• [EXERCISE INPUT]
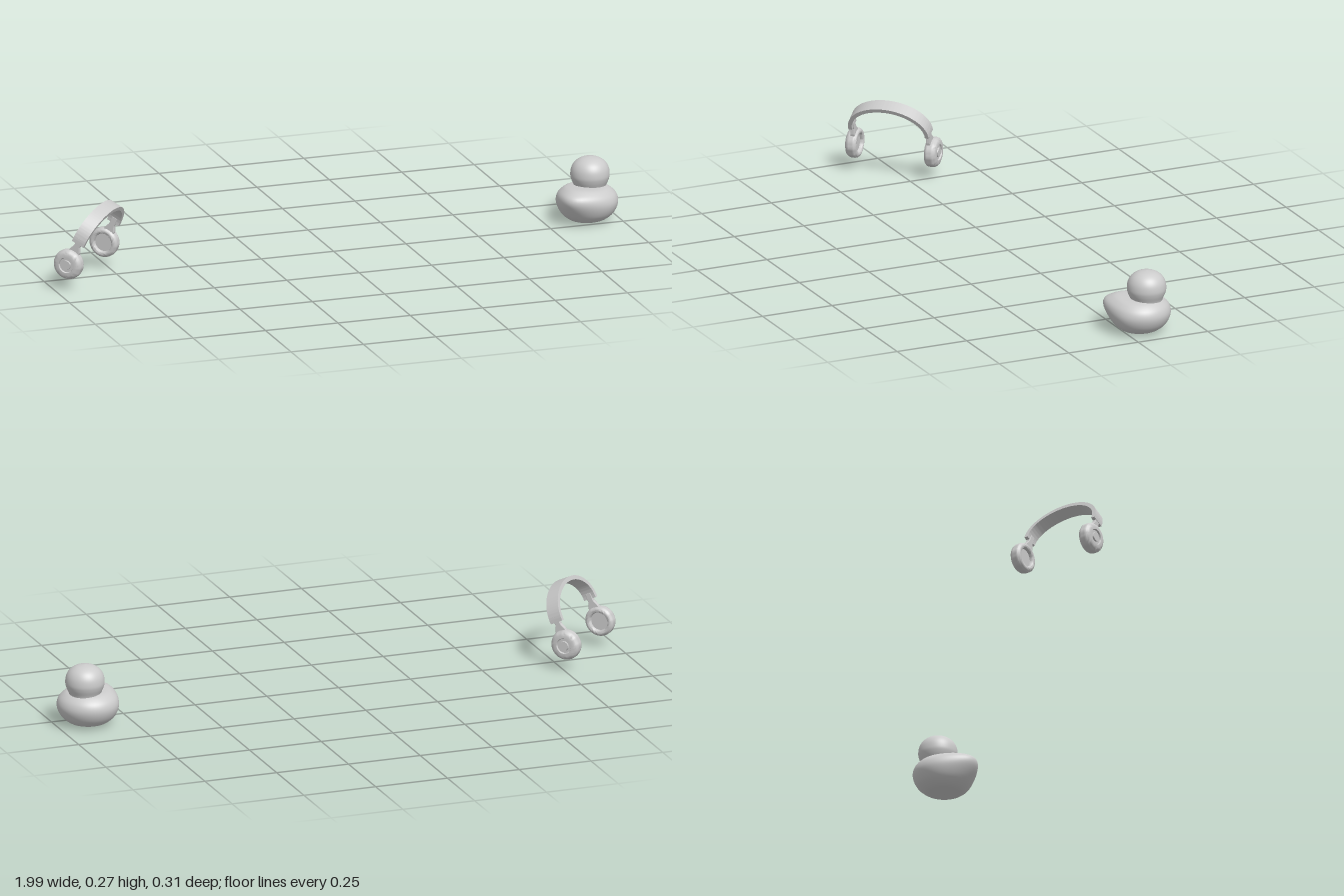
import * as THREE from 'three';
import { mergeVertices, toCreasedNormals } from 'three/addons/utils/BufferGeometryUtils.js';

const material = new THREE.MeshStandardMaterial({ color: 0xcccccc });

function part(name, geometry, parent) {
  const mesh = new THREE.Mesh(geometry, material);
  mesh.name = name;
  parent.add(mesh);
  return mesh;
}

const vectors = (pairs) => pairs.map(([x, y]) => new THREE.Vector2(x, y));

// Smooth lathe through a few profile points, welded so the seam shades evenly
function smoothLathe(pairs, reshape) {
  const profile = new THREE.SplineCurve(vectors(pairs)).getPoints(36);
  profile.forEach((p) => { p.x = Math.max(p.x, 0); });
  let geo = new THREE.LatheGeometry(profile, 48);
  geo.deleteAttribute('uv');
  geo.deleteAttribute('normal');
  if (reshape) {
    const pos = geo.attributes.position;
    const v = new THREE.Vector3();
    for (let i = 0; i < pos.count; i++) {
      reshape(v.fromBufferAttribute(pos, i));
      pos.setXYZ(i, v.x, v.y, v.z);
    }
  }
  geo = mergeVertices(geo, 1e-5);
  geo.computeVertexNormals();
  return geo;
}

// Toy duck, facing local +z
function createDuck() {
  const duck = new THREE.Group();
  duck.name = 'duck';

  // Body: rounded bowl drawn out into a raised, tapering tail at the back
  part('body', smoothLathe([
    [0, 0], [0.05, 0.004], [0.08, 0.021], [0.096, 0.042], [0.103, 0.066],
    [0.098, 0.088], [0.084, 0.104], [0.066, 0.114], [0.035, 0.118], [0, 0.119],
  ], (v) => {
    const back = Math.max(0, -v.z / 0.103);
    const high = THREE.MathUtils.smoothstep(v.y, 0, 0.09);
    v.z *= 1 + 0.22 * back * back * high;
    v.x *= 1 - 0.18 * back * back;
    v.y += 0.016 * back * back * high;
  }), duck);

  // Head: ball with a wide neck, set forward on the body
  part('head', smoothLathe([
    [0.05, 0.1], [0.053, 0.114], [0.061, 0.133], [0.0645, 0.15],
    [0.061, 0.173], [0.049, 0.192], [0.028, 0.205], [0, 0.21],
  ]), duck).position.z = 0.025;

  duck.position.set(0.893, 0, -0.054);
  duck.rotation.y = THREE.MathUtils.degToRad(135);
  return duck;
}

// Headphones: cup centres on local y = 0, ears along local x
function createHeadphones() {
  const phones = new THREE.Group();
  phones.name = 'headphones';

  // Headband: half-elliptical arch strip
  const width = 0.045, endY = 0.085;
  const arch = new THREE.Shape();
  arch.moveTo(0.139, endY - 0.006);
  arch.lineTo(0.139, endY);
  arch.absellipse(0, endY, 0.139, 0.103, 0, Math.PI, false);
  arch.lineTo(-0.139, endY - 0.006);
  arch.lineTo(-0.126, endY - 0.006);
  arch.lineTo(-0.126, endY);
  arch.absellipse(0, endY, 0.126, 0.089, Math.PI, 0, true);
  arch.lineTo(0.126, endY - 0.006);
  const band = new THREE.ExtrudeGeometry(arch, { depth: width, bevelEnabled: false, curveSegments: 40 });
  band.translate(0, 0, -width / 2);
  part('headband', toCreasedNormals(band, 0.6), phones);

  // Ear cup profile: outer button and groove, rounded shell, cushion, recess
  const cupGeo = toCreasedNormals(new THREE.LatheGeometry(vectors([
    [0, -0.008], [0.03, -0.008], [0.0315, -0.017], [0.034, -0.0195], [0.039, -0.02],
    [0.045, -0.018], [0.049, -0.013], [0.05, -0.007], [0.05, 0.004], [0.048, 0.011],
    [0.043, 0.017], [0.036, 0.02], [0.026, 0.02], [0.024, 0.015], [0.016, 0.015],
    [0.015, 0.02], [0, 0.02],
  ]), 40), 0.7);

  // Yoke: plate tapering from the cup up to the band end
  const yokeShape = new THREE.Shape(vectors([
    [-0.019, 0.036], [0.019, 0.036], [0.016, 0.052], [0.008, 0.07],
    [0.008, 0.098], [-0.008, 0.098], [-0.008, 0.07], [-0.016, 0.052],
  ]));
  const yokeGeo = new THREE.ExtrudeGeometry(yokeShape, {
    depth: 0.01, bevelThickness: 0.002, bevelSize: 0.002, bevelSegments: 2,
  });
  yokeGeo.translate(0, 0, -0.005);

  for (const [side, s] of [['left', 1], ['right', -1]]) {
    const cup = part(side + 'EarCup', cupGeo, phones);
    cup.position.x = s * 0.137;
    cup.rotation.z = -s * Math.PI / 2;
    const yoke = part(side + 'Yoke', yokeGeo, phones);
    yoke.position.x = s * 0.131;
    yoke.rotation.y = Math.PI / 2;
  }

  // Turned 45 degrees and tipped forward about the ear axis
  phones.position.set(-0.856, 0.086, 0.0085);
  phones.rotation.set(THREE.MathUtils.degToRad(25), Math.PI / 4, 0, 'YXZ');
  return phones;
}

export function createModel() {
  const model = new THREE.Group();
  model.name = 'duckAndHeadphones';
  model.add(createDuck(), createHeadphones());
  return model;
}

• [TASK DIRECTIONS] Using the data above, extract exactly the lines from the one that holds "reshape(v.fromBufferAttribute(pos, i));" to the one that holds "arch.lineTo(-0.139, endY - 0.006);", both ends included, and no others.

• [RESULT OF THIS TASK]
      reshape(v.fromBufferAttribute(pos, i));
      pos.setXYZ(i, v.x, v.y, v.z);
    }
  }
  geo = mergeVertices(geo, 1e-5);
  geo.computeVertexNormals();
  return geo;
}

// Toy duck, facing local +z
function createDuck() {
  const duck = new THREE.Group();
  duck.name = 'duck';

  // Body: rounded bowl drawn out into a raised, tapering tail at the back
  part('body', smoothLathe([
    [0, 0], [0.05, 0.004], [0.08, 0.021], [0.096, 0.042], [0.103, 0.066],
    [0.098, 0.088], [0.084, 0.104], [0.066, 0.114], [0.035, 0.118], [0, 0.119],
  ], (v) => {
    const back = Math.max(0, -v.z / 0.103);
    const high = THREE.MathUtils.smoothstep(v.y, 0, 0.09);
    v.z *= 1 + 0.22 * back * back * high;
    v.x *= 1 - 0.18 * back * back;
    v.y += 0.016 * back * back * high;
  }), duck);

  // Head: ball with a wide neck, set forward on the body
  part('head', smoothLathe([
    [0.05, 0.1], [0.053, 0.114], [0.061, 0.133], [0.0645, 0.15],
    [0.061, 0.173], [0.049, 0.192], [0.028, 0.205], [0, 0.21],
  ]), duck).position.z = 0.025;

  duck.position.set(0.893, 0, -0.054);
  duck.rotation.y = THREE.MathUtils.degToRad(135);
  return duck;
}

// Headphones: cup centres on local y = 0, ears along local x
function createHeadphones() {
  const phones = new THREE.Group();
  phones.name = 'headphones';

  // Headband: half-elliptical arch strip
  const width = 0.045, endY = 0.085;
  const arch = new THREE.Shape();
  arch.moveTo(0.139, endY - 0.006);
  arch.lineTo(0.139, endY);
  arch.absellipse(0, endY, 0.139, 0.103, 0, Math.PI, false);
  arch.lineTo(-0.139, endY - 0.006);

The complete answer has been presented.